Stored records:
* * * * *

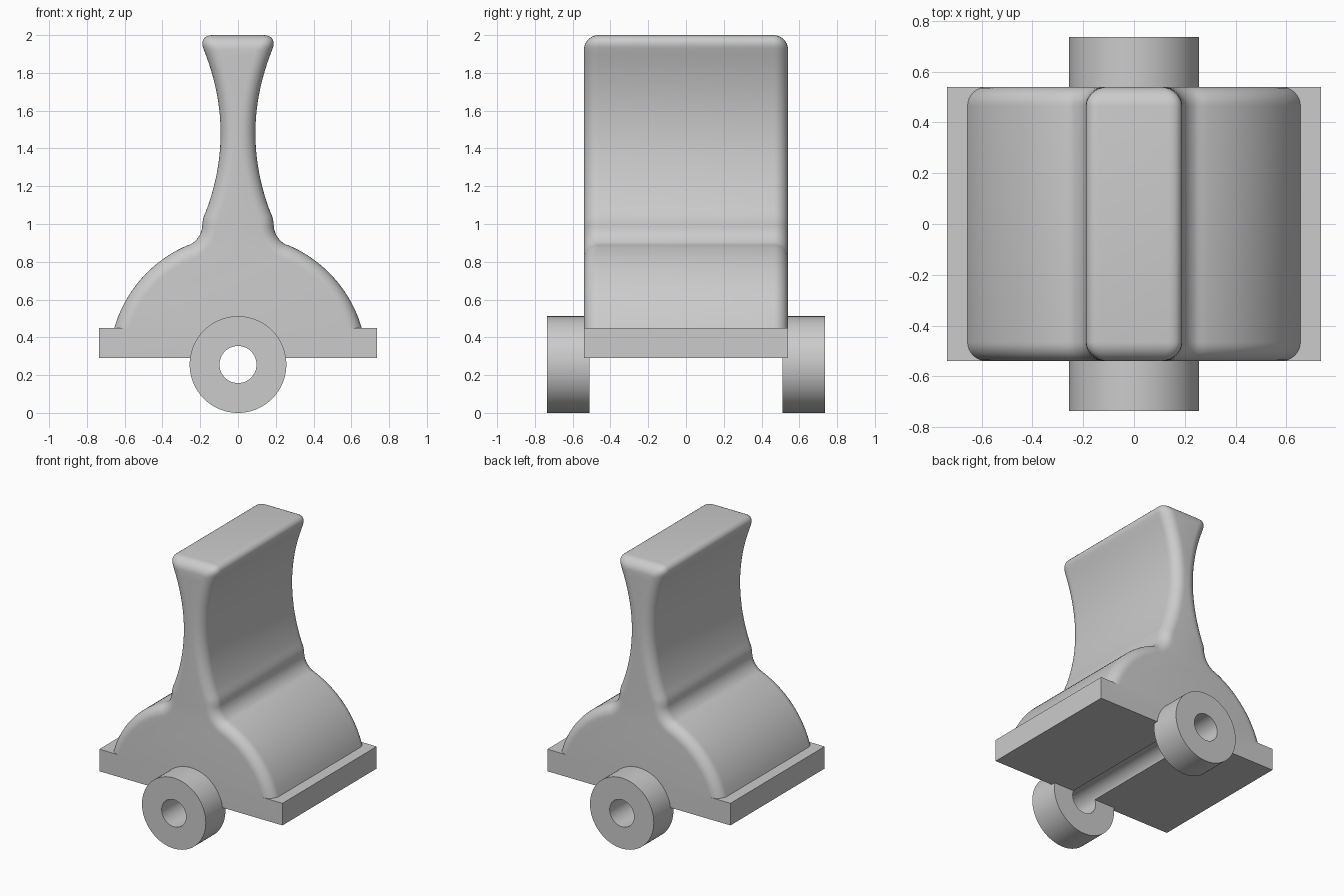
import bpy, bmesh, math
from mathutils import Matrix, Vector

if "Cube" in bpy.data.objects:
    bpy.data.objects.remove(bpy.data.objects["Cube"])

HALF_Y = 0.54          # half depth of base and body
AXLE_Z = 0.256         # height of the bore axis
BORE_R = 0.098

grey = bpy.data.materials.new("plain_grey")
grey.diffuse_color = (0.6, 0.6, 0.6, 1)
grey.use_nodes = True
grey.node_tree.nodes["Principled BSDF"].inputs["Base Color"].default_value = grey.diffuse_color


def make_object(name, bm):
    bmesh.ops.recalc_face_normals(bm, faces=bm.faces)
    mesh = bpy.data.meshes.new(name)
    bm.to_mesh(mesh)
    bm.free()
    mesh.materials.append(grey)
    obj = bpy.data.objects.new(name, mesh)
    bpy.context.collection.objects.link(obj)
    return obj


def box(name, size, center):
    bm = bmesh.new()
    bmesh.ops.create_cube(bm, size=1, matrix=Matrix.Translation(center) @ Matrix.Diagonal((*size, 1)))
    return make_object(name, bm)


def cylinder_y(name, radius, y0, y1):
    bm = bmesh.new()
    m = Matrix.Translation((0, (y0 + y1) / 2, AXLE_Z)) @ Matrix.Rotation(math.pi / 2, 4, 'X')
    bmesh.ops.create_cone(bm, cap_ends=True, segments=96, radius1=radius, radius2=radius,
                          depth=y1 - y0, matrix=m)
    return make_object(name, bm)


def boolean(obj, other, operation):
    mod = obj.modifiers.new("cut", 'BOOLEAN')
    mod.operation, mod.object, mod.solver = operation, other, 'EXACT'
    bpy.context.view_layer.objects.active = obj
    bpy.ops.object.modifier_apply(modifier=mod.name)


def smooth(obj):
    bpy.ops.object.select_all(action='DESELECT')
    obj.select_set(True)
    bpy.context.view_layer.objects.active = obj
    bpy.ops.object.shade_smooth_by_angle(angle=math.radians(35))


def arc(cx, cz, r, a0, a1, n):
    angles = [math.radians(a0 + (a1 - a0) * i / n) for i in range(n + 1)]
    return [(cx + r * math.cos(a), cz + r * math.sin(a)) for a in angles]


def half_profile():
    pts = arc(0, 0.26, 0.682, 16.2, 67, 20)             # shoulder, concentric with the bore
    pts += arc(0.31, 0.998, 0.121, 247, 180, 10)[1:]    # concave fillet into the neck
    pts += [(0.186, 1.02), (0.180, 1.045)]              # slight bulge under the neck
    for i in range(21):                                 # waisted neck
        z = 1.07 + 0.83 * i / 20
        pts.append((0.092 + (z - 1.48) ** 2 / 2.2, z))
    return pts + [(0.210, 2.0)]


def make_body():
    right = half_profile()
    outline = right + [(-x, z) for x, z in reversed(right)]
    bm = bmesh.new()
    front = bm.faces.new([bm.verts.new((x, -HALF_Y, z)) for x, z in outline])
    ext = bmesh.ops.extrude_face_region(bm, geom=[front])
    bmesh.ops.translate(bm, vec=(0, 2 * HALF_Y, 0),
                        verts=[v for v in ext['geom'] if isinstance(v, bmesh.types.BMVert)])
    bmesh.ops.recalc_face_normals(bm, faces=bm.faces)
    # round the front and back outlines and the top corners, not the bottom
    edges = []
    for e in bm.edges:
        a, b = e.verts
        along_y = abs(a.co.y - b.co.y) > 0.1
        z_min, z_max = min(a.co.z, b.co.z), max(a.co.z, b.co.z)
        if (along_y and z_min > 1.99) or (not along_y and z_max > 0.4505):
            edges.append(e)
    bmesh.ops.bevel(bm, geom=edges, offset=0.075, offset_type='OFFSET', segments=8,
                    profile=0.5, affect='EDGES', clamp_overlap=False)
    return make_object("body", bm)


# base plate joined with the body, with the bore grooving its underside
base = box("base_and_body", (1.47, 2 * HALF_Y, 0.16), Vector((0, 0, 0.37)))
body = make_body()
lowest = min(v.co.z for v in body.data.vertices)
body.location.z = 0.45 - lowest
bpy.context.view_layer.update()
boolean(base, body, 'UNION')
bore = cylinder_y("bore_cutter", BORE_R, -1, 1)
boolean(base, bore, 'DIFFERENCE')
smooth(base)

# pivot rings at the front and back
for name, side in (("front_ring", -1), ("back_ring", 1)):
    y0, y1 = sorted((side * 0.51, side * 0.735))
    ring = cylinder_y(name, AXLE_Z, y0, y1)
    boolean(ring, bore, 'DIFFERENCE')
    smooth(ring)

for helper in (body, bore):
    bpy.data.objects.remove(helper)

* * * * *

## Exercise description
Would you give the data above again word for word, minus the pictures?

## Result
import bpy, bmesh, math
from mathutils import Matrix, Vector

if "Cube" in bpy.data.objects:
    bpy.data.objects.remove(bpy.data.objects["Cube"])

HALF_Y = 0.54          # half depth of base and body
AXLE_Z = 0.256         # height of the bore axis
BORE_R = 0.098

grey = bpy.data.materials.new("plain_grey")
grey.diffuse_color = (0.6, 0.6, 0.6, 1)
grey.use_nodes = True
grey.node_tree.nodes["Principled BSDF"].inputs["Base Color"].default_value = grey.diffuse_color


def make_object(name, bm):
    bmesh.ops.recalc_face_normals(bm, faces=bm.faces)
    mesh = bpy.data.meshes.new(name)
    bm.to_mesh(mesh)
    bm.free()
    mesh.materials.append(grey)
    obj = bpy.data.objects.new(name, mesh)
    bpy.context.collection.objects.link(obj)
    return obj


def box(name, size, center):
    bm = bmesh.new()
    bmesh.ops.create_cube(bm, size=1, matrix=Matrix.Translation(center) @ Matrix.Diagonal((*size, 1)))
    return make_object(name, bm)


def cylinder_y(name, radius, y0, y1):
    bm = bmesh.new()
    m = Matrix.Translation((0, (y0 + y1) / 2, AXLE_Z)) @ Matrix.Rotation(math.pi / 2, 4, 'X')
    bmesh.ops.create_cone(bm, cap_ends=True, segments=96, radius1=radius, radius2=radius,
                          depth=y1 - y0, matrix=m)
    return make_object(name, bm)


def boolean(obj, other, operation):
    mod = obj.modifiers.new("cut", 'BOOLEAN')
    mod.operation, mod.object, mod.solver = operation, other, 'EXACT'
    bpy.context.view_layer.objects.active = obj
    bpy.ops.object.modifier_apply(modifier=mod.name)


def smooth(obj):
    bpy.ops.object.select_all(action='DESELECT')
    obj.select_set(True)
    bpy.context.view_layer.objects.active = obj
    bpy.ops.object.shade_smooth_by_angle(angle=math.radians(35))


def arc(cx, cz, r, a0, a1, n):
    angles = [math.radians(a0 + (a1 - a0) * i / n) for i in range(n + 1)]
    return [(cx + r * math.cos(a), cz + r * math.sin(a)) for a in angles]


def half_profile():
    pts = arc(0, 0.26, 0.682, 16.2, 67, 20)             # shoulder, concentric with the bore
    pts += arc(0.31, 0.998, 0.121, 247, 180, 10)[1:]    # concave fillet into the neck
    pts += [(0.186, 1.02), (0.180, 1.045)]              # slight bulge under the neck
    for i in range(21):                                 # waisted neck
        z = 1.07 + 0.83 * i / 20
        pts.append((0.092 + (z - 1.48) ** 2 / 2.2, z))
    return pts + [(0.210, 2.0)]


def make_body():
    right = half_profile()
    outline = right + [(-x, z) for x, z in reversed(right)]
    bm = bmesh.new()
    front = bm.faces.new([bm.verts.new((x, -HALF_Y, z)) for x, z in outline])
    ext = bmesh.ops.extrude_face_region(bm, geom=[front])
    bmesh.ops.translate(bm, vec=(0, 2 * HALF_Y, 0),
                        verts=[v for v in ext['geom'] if isinstance(v, bmesh.types.BMVert)])
    bmesh.ops.recalc_face_normals(bm, faces=bm.faces)
    # round the front and back outlines and the top corners, not the bottom
    edges = []
    for e in bm.edges:
        a, b = e.verts
        along_y = abs(a.co.y - b.co.y) > 0.1
        z_min, z_max = min(a.co.z, b.co.z), max(a.co.z, b.co.z)
        if (along_y and z_min > 1.99) or (not along_y and z_max > 0.4505):
            edges.append(e)
    bmesh.ops.bevel(bm, geom=edges, offset=0.075, offset_type='OFFSET', segments=8,
                    profile=0.5, affect='EDGES', clamp_overlap=False)
    return make_object("body", bm)


# base plate joined with the body, with the bore grooving its underside
base = box("base_and_body", (1.47, 2 * HALF_Y, 0.16), Vector((0, 0, 0.37)))
body = make_body()
lowest = min(v.co.z for v in body.data.vertices)
body.location.z = 0.45 - lowest
bpy.context.view_layer.update()
boolean(base, body, 'UNION')
bore = cylinder_y("bore_cutter", BORE_R, -1, 1)
boolean(base, bore, 'DIFFERENCE')
smooth(base)

# pivot rings at the front and back
for name, side in (("front_ring", -1), ("back_ring", 1)):
    y0, y1 = sorted((side * 0.51, side * 0.735))
    ring = cylinder_y(name, AXLE_Z, y0, y1)
    boolean(ring, bore, 'DIFFERENCE')
    smooth(ring)

for helper in (body, bore):
    bpy.data.objects.remove(helper)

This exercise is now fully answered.